### Exercise goal
When you reach the line that has "# Arched window: frame and sill" in the material below, reproduce it and each line after it exactly, through the last one.

┌─ Data supplied

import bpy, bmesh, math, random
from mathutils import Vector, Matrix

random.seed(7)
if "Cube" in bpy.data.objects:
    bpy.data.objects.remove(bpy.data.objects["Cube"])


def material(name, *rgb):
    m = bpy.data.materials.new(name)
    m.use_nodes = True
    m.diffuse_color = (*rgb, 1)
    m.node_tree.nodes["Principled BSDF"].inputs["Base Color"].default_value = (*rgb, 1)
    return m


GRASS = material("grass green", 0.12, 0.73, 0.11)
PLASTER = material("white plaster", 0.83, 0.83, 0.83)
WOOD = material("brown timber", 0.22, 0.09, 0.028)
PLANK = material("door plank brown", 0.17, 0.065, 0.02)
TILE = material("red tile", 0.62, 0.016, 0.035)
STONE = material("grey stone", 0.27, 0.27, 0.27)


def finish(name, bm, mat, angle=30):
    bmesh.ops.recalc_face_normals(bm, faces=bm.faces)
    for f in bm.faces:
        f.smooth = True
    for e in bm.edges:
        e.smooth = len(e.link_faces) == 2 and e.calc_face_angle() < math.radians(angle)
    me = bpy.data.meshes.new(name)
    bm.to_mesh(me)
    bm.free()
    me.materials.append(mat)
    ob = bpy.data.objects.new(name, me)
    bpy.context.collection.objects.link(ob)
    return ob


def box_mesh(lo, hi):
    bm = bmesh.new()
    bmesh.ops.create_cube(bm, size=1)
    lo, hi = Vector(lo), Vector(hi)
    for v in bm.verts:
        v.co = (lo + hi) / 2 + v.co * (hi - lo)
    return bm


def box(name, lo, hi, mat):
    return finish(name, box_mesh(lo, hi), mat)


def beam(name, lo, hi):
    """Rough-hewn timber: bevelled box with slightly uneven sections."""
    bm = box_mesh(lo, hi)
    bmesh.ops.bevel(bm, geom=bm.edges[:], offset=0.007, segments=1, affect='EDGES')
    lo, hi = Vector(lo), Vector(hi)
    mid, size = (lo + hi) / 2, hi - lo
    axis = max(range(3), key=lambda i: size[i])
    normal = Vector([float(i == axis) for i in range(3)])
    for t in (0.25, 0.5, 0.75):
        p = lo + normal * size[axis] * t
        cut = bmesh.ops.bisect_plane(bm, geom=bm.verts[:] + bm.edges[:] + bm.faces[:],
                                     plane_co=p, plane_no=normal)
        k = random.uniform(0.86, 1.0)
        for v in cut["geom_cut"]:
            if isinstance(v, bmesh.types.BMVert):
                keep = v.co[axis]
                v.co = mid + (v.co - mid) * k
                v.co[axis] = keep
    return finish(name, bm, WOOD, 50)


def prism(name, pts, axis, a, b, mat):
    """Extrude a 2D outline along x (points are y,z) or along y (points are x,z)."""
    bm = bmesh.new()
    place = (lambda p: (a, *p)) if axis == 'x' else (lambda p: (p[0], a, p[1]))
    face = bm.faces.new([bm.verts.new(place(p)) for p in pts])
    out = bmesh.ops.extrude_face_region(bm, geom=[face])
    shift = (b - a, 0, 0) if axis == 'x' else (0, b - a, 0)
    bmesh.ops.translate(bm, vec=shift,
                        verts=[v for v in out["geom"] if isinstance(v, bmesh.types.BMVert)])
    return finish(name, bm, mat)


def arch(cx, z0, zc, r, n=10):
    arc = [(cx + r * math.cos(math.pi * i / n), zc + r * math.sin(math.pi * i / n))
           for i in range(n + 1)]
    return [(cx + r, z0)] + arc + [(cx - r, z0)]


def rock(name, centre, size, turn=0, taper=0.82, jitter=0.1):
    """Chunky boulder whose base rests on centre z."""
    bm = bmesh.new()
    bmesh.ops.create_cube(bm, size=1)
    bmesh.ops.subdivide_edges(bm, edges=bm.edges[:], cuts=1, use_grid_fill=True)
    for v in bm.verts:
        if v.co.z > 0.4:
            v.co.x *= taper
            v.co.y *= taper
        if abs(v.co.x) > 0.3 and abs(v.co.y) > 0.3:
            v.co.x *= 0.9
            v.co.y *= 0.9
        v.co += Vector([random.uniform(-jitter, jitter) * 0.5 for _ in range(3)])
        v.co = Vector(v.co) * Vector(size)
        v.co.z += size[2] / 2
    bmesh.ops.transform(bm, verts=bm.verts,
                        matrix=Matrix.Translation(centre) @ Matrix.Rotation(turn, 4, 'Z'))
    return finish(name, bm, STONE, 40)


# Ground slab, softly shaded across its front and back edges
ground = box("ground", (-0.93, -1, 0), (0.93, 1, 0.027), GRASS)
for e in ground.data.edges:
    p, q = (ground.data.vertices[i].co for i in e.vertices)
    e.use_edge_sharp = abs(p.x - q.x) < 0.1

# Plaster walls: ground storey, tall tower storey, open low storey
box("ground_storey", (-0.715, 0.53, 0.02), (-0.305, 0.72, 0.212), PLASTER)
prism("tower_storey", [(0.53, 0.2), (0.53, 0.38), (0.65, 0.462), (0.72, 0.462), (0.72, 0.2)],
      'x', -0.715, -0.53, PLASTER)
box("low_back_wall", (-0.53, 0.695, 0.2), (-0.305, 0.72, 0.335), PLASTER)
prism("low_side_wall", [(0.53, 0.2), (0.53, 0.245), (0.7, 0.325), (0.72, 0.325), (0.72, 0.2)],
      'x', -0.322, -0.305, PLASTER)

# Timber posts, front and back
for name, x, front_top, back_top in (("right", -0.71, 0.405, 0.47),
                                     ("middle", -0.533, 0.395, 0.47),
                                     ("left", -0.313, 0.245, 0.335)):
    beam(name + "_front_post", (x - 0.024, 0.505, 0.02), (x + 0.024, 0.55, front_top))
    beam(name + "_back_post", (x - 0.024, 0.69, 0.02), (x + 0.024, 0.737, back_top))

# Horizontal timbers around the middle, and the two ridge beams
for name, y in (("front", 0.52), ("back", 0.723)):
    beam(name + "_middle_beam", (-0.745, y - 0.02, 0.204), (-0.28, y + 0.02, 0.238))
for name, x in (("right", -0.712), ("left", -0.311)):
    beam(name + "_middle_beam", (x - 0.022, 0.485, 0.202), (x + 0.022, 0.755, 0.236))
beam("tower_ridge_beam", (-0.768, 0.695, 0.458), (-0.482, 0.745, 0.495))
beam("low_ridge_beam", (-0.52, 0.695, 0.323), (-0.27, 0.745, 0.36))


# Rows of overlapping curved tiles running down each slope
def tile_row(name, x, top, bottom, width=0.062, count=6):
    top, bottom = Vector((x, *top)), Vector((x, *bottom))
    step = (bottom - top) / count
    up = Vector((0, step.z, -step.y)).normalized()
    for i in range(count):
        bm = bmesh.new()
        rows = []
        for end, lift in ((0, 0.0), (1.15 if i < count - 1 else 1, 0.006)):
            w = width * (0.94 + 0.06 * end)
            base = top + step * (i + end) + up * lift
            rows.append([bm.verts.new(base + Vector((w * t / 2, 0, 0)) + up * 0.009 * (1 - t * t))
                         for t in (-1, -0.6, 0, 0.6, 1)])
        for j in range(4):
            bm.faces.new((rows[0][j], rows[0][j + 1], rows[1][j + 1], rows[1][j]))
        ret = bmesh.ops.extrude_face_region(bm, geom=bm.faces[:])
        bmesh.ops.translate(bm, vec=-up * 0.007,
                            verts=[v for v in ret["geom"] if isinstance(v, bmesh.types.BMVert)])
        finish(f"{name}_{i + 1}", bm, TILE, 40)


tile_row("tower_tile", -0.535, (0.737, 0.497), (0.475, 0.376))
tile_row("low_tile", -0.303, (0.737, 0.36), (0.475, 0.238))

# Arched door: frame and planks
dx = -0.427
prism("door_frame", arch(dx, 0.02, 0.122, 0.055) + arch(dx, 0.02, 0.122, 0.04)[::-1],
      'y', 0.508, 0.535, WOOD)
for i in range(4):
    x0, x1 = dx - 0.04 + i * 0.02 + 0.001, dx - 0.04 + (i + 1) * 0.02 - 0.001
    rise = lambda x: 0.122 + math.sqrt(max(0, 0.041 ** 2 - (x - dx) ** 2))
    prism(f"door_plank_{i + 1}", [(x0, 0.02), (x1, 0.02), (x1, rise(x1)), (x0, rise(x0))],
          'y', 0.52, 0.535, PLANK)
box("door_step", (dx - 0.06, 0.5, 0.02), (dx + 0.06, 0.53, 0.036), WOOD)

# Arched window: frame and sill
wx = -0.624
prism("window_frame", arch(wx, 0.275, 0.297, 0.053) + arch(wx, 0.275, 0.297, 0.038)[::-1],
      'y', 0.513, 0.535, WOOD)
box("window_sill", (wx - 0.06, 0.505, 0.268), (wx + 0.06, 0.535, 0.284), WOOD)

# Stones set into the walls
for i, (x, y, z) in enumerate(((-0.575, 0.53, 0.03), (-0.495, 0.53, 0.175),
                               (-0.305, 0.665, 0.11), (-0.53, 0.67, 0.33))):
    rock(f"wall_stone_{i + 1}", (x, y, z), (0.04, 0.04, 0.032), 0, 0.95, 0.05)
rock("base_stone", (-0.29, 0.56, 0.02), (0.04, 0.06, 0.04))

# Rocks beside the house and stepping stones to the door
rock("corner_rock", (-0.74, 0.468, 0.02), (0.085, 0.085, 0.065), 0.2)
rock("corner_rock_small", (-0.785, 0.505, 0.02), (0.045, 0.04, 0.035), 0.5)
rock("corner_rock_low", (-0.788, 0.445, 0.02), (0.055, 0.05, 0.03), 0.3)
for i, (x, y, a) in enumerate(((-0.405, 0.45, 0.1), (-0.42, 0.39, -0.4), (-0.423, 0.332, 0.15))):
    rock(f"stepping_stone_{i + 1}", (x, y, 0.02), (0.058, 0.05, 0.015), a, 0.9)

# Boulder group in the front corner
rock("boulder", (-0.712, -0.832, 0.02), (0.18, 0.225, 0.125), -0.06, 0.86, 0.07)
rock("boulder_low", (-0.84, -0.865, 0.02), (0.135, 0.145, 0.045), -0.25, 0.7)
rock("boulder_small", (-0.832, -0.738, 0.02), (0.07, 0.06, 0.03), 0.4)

└─

### Solution for this problem
# Arched window: frame and sill
wx = -0.624
prism("window_frame", arch(wx, 0.275, 0.297, 0.053) + arch(wx, 0.275, 0.297, 0.038)[::-1],
      'y', 0.513, 0.535, WOOD)
box("window_sill", (wx - 0.06, 0.505, 0.268), (wx + 0.06, 0.535, 0.284), WOOD)

# Stones set into the walls
for i, (x, y, z) in enumerate(((-0.575, 0.53, 0.03), (-0.495, 0.53, 0.175),
                               (-0.305, 0.665, 0.11), (-0.53, 0.67, 0.33))):
    rock(f"wall_stone_{i + 1}", (x, y, z), (0.04, 0.04, 0.032), 0, 0.95, 0.05)
rock("base_stone", (-0.29, 0.56, 0.02), (0.04, 0.06, 0.04))

# Rocks beside the house and stepping stones to the door
rock("corner_rock", (-0.74, 0.468, 0.02), (0.085, 0.085, 0.065), 0.2)
rock("corner_rock_small", (-0.785, 0.505, 0.02), (0.045, 0.04, 0.035), 0.5)
rock("corner_rock_low", (-0.788, 0.445, 0.02), (0.055, 0.05, 0.03), 0.3)
for i, (x, y, a) in enumerate(((-0.405, 0.45, 0.1), (-0.42, 0.39, -0.4), (-0.423, 0.332, 0.15))):
    rock(f"stepping_stone_{i + 1}", (x, y, 0.02), (0.058, 0.05, 0.015), a, 0.9)

# Boulder group in the front corner
rock("boulder", (-0.712, -0.832, 0.02), (0.18, 0.225, 0.125), -0.06, 0.86, 0.07)
rock("boulder_low", (-0.84, -0.865, 0.02), (0.135, 0.145, 0.045), -0.25, 0.7)
rock("boulder_small", (-0.832, -0.738, 0.02), (0.07, 0.06, 0.03), 0.4)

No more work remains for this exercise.